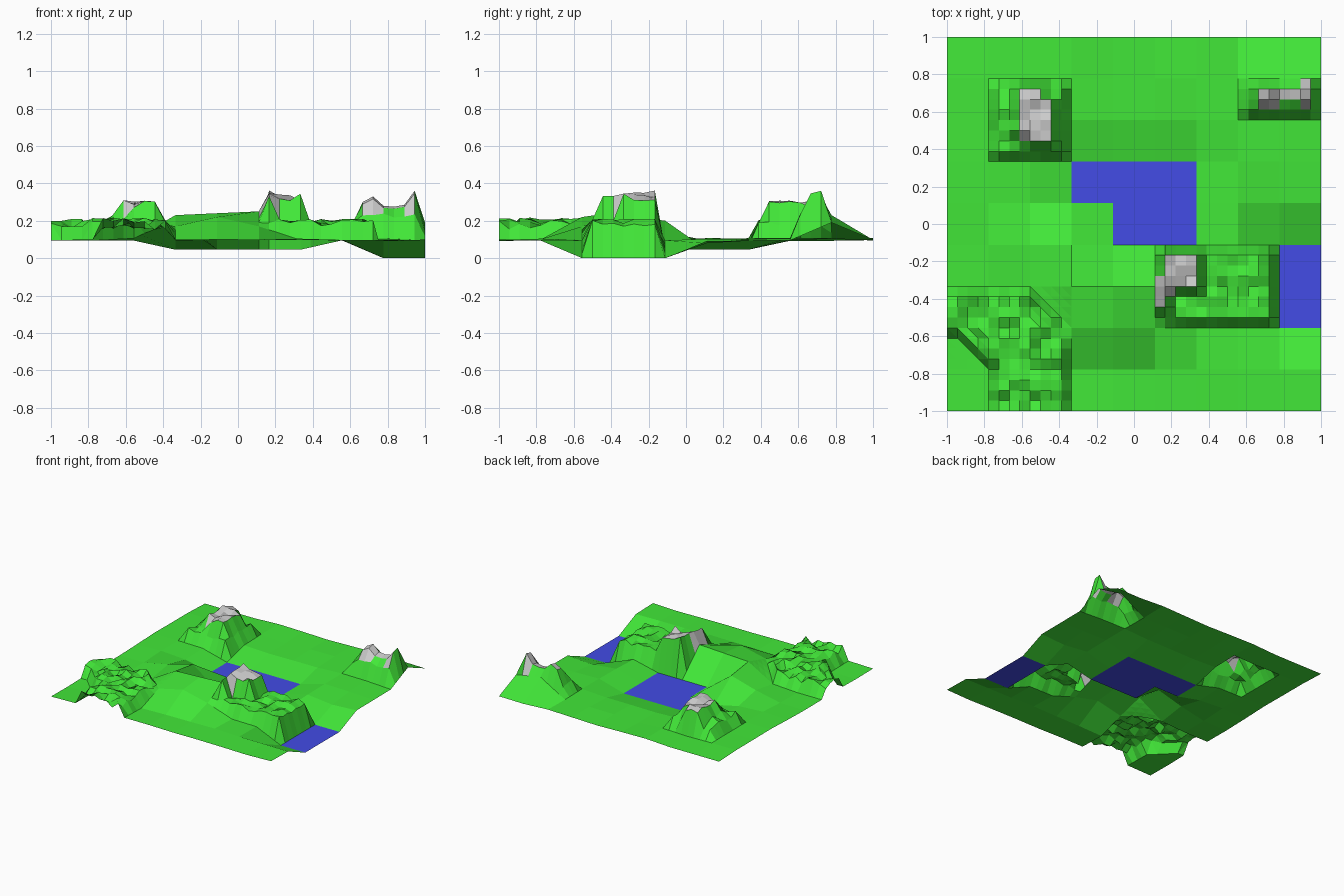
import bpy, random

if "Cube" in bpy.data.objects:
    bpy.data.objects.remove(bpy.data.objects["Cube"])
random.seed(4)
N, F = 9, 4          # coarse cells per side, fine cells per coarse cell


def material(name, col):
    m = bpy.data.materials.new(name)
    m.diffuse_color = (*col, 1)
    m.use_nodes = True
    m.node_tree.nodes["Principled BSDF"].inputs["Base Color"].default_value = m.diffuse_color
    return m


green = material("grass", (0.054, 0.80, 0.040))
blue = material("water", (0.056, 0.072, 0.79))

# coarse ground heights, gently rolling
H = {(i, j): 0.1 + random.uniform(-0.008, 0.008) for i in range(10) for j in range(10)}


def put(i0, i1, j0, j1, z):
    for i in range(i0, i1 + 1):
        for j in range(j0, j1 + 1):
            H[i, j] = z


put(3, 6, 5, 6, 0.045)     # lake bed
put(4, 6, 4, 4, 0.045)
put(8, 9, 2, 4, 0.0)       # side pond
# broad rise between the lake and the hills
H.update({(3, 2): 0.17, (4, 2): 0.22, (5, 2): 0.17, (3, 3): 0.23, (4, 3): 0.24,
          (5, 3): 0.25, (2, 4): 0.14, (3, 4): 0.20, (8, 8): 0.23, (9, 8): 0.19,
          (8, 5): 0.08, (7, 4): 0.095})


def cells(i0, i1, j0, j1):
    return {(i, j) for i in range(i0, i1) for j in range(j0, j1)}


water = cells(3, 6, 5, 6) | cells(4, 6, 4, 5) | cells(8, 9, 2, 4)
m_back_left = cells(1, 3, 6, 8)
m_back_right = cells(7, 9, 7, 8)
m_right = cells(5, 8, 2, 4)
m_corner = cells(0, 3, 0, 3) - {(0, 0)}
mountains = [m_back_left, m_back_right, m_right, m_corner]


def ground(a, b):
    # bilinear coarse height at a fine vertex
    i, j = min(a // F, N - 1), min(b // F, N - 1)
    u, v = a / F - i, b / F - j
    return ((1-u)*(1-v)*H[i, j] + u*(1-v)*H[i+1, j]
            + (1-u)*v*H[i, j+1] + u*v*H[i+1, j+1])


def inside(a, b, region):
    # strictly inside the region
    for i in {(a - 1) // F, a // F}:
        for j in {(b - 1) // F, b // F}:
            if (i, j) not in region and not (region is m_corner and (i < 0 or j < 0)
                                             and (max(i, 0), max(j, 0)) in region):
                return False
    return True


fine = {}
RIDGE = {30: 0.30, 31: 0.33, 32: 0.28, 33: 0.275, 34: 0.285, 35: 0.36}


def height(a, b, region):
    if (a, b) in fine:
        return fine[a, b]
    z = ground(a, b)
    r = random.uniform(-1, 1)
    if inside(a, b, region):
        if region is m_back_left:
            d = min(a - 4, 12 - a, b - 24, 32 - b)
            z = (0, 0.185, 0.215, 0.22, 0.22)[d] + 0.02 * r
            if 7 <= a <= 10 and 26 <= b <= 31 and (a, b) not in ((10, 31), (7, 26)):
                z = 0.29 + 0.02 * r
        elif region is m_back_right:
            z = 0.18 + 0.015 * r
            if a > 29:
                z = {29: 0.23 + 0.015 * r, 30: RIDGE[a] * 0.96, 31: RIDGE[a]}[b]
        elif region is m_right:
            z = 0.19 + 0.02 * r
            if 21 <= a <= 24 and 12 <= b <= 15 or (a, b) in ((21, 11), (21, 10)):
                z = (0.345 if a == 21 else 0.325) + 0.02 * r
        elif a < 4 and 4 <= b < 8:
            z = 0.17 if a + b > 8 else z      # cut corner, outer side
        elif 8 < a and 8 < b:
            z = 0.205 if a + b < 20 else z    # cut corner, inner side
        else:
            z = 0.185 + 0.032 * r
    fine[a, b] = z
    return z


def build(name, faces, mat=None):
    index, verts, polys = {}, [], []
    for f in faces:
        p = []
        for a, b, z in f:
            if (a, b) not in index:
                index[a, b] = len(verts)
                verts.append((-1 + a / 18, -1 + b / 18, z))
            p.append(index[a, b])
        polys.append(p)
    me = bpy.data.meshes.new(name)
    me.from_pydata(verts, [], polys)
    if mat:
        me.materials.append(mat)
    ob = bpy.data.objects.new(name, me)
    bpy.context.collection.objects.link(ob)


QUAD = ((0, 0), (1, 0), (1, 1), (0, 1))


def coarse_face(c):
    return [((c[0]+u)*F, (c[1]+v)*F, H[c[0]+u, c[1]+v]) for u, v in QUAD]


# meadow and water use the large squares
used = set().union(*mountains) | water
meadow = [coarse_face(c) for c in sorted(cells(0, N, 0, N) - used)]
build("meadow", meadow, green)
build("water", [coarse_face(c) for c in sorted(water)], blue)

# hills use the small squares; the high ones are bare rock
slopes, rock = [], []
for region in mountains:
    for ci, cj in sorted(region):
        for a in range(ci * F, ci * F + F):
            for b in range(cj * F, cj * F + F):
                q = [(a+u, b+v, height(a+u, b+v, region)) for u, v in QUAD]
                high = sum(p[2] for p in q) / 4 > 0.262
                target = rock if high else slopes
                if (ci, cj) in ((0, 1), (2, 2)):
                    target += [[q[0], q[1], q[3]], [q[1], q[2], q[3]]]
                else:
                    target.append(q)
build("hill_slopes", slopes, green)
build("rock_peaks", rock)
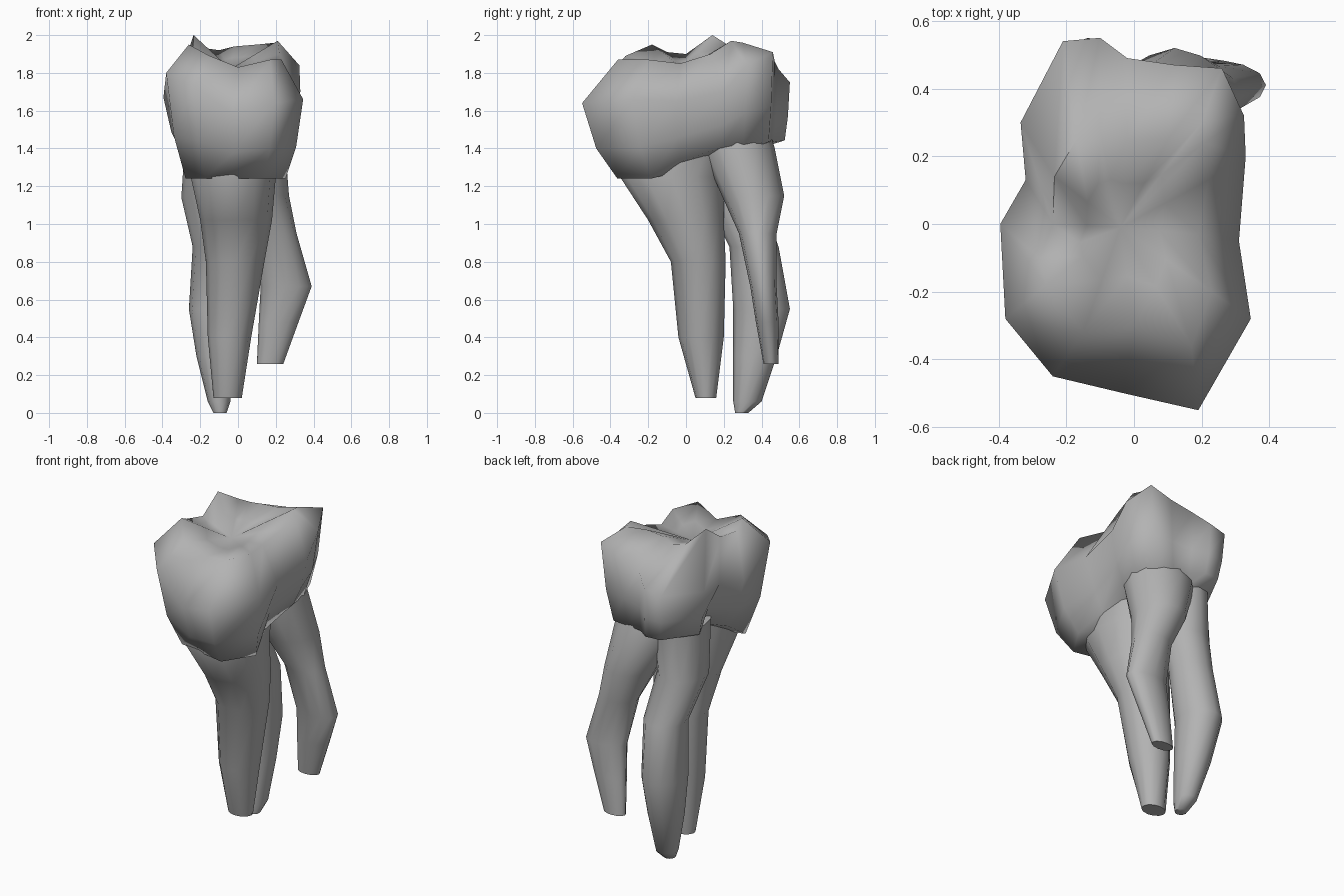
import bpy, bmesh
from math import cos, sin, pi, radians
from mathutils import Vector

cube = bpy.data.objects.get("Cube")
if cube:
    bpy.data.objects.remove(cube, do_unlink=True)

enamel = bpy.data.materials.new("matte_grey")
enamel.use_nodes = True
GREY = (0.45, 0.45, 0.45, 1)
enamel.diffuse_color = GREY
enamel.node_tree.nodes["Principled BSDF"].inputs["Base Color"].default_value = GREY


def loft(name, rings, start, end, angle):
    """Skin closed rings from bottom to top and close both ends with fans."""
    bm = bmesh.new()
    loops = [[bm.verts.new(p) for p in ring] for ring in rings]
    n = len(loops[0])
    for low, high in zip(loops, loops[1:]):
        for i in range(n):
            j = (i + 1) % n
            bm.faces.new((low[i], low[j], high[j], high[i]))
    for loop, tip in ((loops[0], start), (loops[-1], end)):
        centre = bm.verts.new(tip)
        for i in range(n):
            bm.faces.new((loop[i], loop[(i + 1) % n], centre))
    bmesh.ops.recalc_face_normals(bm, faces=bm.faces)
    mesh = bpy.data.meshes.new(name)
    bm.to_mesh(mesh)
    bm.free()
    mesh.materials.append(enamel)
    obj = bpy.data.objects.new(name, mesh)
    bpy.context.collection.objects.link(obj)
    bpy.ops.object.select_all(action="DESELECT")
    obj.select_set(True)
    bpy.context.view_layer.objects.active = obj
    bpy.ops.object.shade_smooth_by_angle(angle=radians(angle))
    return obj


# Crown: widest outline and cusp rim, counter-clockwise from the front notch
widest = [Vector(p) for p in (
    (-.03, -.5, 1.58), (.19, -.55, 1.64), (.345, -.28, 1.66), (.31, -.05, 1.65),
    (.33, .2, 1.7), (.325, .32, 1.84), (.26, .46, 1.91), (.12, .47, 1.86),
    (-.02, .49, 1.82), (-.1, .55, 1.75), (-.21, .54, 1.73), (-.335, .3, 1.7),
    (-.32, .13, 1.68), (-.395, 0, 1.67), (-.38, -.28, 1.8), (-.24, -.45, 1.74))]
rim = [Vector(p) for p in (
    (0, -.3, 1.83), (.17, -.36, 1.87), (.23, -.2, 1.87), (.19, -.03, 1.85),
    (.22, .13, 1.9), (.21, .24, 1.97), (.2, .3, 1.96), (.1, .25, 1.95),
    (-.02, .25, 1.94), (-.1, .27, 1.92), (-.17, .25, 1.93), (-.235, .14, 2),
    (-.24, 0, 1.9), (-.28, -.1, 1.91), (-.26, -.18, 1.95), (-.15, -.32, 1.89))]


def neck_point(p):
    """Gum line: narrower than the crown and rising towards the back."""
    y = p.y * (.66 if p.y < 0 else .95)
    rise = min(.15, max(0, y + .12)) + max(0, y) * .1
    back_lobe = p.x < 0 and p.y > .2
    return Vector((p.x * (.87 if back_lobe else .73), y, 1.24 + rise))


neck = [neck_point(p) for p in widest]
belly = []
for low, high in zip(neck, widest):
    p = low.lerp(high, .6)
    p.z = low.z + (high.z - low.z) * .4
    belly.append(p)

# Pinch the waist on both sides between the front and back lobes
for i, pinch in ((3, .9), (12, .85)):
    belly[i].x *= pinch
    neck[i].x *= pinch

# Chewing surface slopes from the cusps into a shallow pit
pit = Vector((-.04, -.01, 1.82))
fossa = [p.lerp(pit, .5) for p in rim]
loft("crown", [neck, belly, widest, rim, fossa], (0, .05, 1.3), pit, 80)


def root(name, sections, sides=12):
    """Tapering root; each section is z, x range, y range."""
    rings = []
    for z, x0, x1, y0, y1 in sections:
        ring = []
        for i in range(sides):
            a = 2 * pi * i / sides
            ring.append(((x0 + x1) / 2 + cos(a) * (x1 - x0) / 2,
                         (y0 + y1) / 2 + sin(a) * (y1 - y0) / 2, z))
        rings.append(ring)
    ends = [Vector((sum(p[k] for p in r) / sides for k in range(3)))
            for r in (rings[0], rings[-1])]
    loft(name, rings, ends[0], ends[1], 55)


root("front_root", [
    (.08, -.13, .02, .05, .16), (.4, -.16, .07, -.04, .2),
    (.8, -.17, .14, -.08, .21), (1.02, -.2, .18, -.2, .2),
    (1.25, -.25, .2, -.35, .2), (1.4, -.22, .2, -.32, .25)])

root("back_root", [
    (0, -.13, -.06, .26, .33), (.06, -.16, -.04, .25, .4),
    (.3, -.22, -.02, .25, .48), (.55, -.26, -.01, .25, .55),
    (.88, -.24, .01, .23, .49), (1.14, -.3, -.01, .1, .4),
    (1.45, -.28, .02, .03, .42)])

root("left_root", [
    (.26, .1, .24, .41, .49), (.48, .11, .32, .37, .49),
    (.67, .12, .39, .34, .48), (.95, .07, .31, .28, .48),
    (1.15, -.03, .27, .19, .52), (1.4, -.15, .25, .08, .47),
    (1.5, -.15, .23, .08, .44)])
· · · · · · ·
» **Task to carry out**:
Print exactly the lines of the records from the one containing "(1.25, -.25, .2, -.35, .2), (1.4, -.22, .2, -.32, .25)])" through the end, and nothing besides them.

» **Your solution**:
    (1.25, -.25, .2, -.35, .2), (1.4, -.22, .2, -.32, .25)])

root("back_root", [
    (0, -.13, -.06, .26, .33), (.06, -.16, -.04, .25, .4),
    (.3, -.22, -.02, .25, .48), (.55, -.26, -.01, .25, .55),
    (.88, -.24, .01, .23, .49), (1.14, -.3, -.01, .1, .4),
    (1.45, -.28, .02, .03, .42)])

root("left_root", [
    (.26, .1, .24, .41, .49), (.48, .11, .32, .37, .49),
    (.67, .12, .39, .34, .48), (.95, .07, .31, .28, .48),
    (1.15, -.03, .27, .19, .52), (1.4, -.15, .25, .08, .47),
    (1.5, -.15, .23, .08, .44)])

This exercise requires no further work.